Lantana camara Australian Plant image index Photo #dig11164 Lantana is a weed of National significance. It is regarded as one of the worst weeds in Australia because of its invasiveness, potential for spread, economic and environmental impacts.

Lantana camara

Australian Plant image index Photo #dig11164

Lantana is a weed of National significance. It is regarded as one of the worst weeds in Australia because of its invasiveness, potential for spread, economic and environmental impacts.

So on top of all of our other environmental responsibilities we have this one too? but really is it that important they are all native after all.

The short answer, YES,

In Australia today weeds are spreading faster than they can be managed this is taking a huge amount of resource and if we cant keep up ultimately we are changing the face of our environment forever.

Ok, so what do I do, do I have to rip everything out of my garden and start again?

No of course not, but have a good look at what you do have in your garden, can you identify the weeds? If you are unsure take a fresh sample to your local nursery or the Botanic gardens in your city, they should be able to identify it for you (there is often a fee).

Research! Before you go to buy from a nursery have a look at your local councils suggested plant list and give Google a crack, there is tons of information out there to be had.

Make sure to purchase non invasive plant species, most nurseries have very well trained staff on hand that can tell you what kind of habit a plant has.

Think about the natural environment and re-creating places for other flora and fauna to exsist, for instance, if you are in a wet tropical area do not try to create a desert like garden , stick to what naturally occurs.

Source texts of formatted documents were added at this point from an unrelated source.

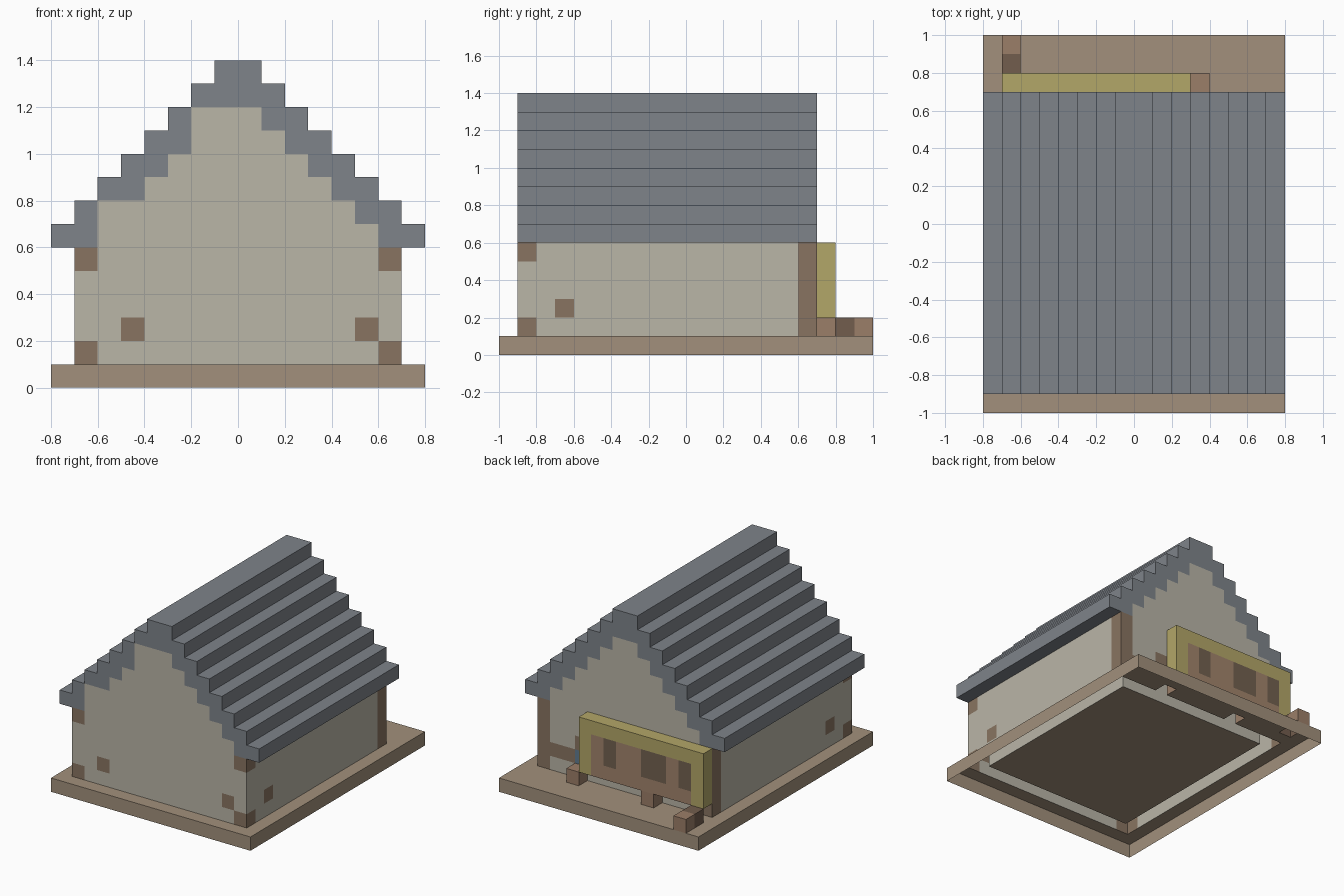
import bpy, bmesh
from mathutils import Vector

if "Cube" in bpy.data.objects:
    bpy.data.objects.remove(bpy.data.objects["Cube"])

S = 0.1          # block size
blocks = {}      # grid cell -> part name


def fill(part, x0, x1, y0, y1, z0, z1):
    """Fill a box of blocks (upper bounds exclusive); later fills override."""
    for x in range(x0, x1):
        for y in range(y0, y1):
            for z in range(z0, z1):
                if part is None:
                    blocks.pop((x, y, z), None)
                else:
                    blocks[x, y, z] = part


def mirrored(part, x0, x1, *rest):
    fill(part, x0, x1, *rest)
    fill(part, -x1, -x0, *rest)


# ground plate
fill("base", -8, 8, -10, 10, 0, 1)

# hollow walls
fill("walls", -7, 7, -9, 7, 1, 6)
fill(None, -6, 6, -8, 6, 1, 6)

# stepped roof, two blocks thick, with gable walls filling both ends
for z in range(6, 14):
    outer = 14 - z
    inner = max(outer - 2, 0)
    mirrored("roof", inner, outer, -9, 7, z, z + 1)
    if inner:
        fill("walls", -inner, inner, -9, -8, z, z + 1)
        fill("walls", -inner, inner, 6, 7, z, z + 1)
fill("walls", -6, -5, -9, -8, 7, 8)
fill("walls", -2, -1, -9, -8, 11, 12)

# timber corners and exposed patches
for z in (1, 5):
    mirrored("timber", 6, 7, -9, -8, z, z + 1)
mirrored("timber", 6, 7, 6, 7, 1, 6)
mirrored("timber", 6, 7, -7, -6, 2, 3)
fill("timber", -5, -4, -9, -8, 2, 3)
fill("timber", 5, 6, -9, -8, 2, 3)
fill("timber", 4, 6, 6, 7, 2, 3)
fill("timber", 3, 4, 6, 7, 3, 4)
fill("blue_patch", 3, 4, 6, 7, 2, 3)

# framed stall panel on the back wall
fill("panel_frame", -7, 3, 7, 8, 2, 6)
fill("panel_boards", -6, 2, 7, 8, 2, 5)
for x0, x1 in ((0, 1), (-4, -2), (-6, -5)):
    fill("panel_openings", x0, x1, 7, 8, 3, 5)

# crates and feet on the ground plate
fill("crates", 3, 4, 7, 8, 1, 2)
fill("crates", -3, -2, 7, 8, 1, 2)
fill("crates", -7, -6, 9, 10, 1, 2)
fill("dark_crate", -7, -6, 8, 9, 1, 2)

COLOURS = {
    "base": (0.36, 0.28, 0.20),
    "walls": (0.49, 0.465, 0.39),
    "roof": (0.21, 0.23, 0.255),
    "timber": (0.25, 0.175, 0.12),
    "blue_patch": (0.12, 0.20, 0.28),
    "panel_frame": (0.45, 0.385, 0.14),
    "panel_boards": (0.36, 0.23, 0.15),
    "panel_openings": (0.17, 0.12, 0.08),
    "crates": (0.33, 0.21, 0.14),
    "dark_crate": (0.17, 0.11, 0.075),
}


def build_part(part, colour):
    """Skin the blocks of a part, leaving out faces shared with neighbours."""
    bm = bmesh.new()
    for cell, owner in blocks.items():
        if owner != part:
            continue
        for axis in range(3):
            for side in (0, 1):
                near = list(cell)
                near[axis] += 2 * side - 1
                # the underside of the ground plate is open
                if tuple(near) in blocks or near[2] < 0:
                    continue
                u, v = (axis + 1) % 3, (axis + 2) % 3
                corners = []
                for du, dv in ((0, 0), (1, 0), (1, 1), (0, 1)):
                    p = Vector(cell)
                    p[axis] += side
                    p[u] += du
                    p[v] += dv
                    corners.append(bm.verts.new(p * S))
                bm.faces.new(corners if side else corners[::-1])
    bmesh.ops.remove_doubles(bm, verts=bm.verts, dist=0.001)
    mesh = bpy.data.meshes.new(part)
    bm.to_mesh(mesh)
    bm.free()
    mat = bpy.data.materials.new(part)
    mat.diffuse_color = (*colour, 1)
    mat.use_nodes = True
    mat.node_tree.nodes["Principled BSDF"].inputs["Base Color"].default_value = mat.diffuse_color
    mesh.materials.append(mat)
    bpy.context.collection.objects.link(bpy.data.objects.new(part, mesh))


for name, colour in COLOURS.items():
    build_part(name, colour)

If you really love a plant and just can't live without it but you know it is an invasive species or a weed, keep it in a pot and collect the seed from the plant before it spreads and dispose of it.

Always dispose of weeds appropriately, don't dump garden waste, use your green bin or take it to your local council approved tip.

Use herbicides where necessary but just be mindful, if a product is harmful to bees or other creatures, dont use it! There are many products available today that will not harm the wildlife or maybe even try some homemade recipes.

If you are interested in reading more about the different types of weed and how to control them, there is tons of information on the Austrailan Governments' website just follow this link

But for now, Happy weeding!

The team @ Harvest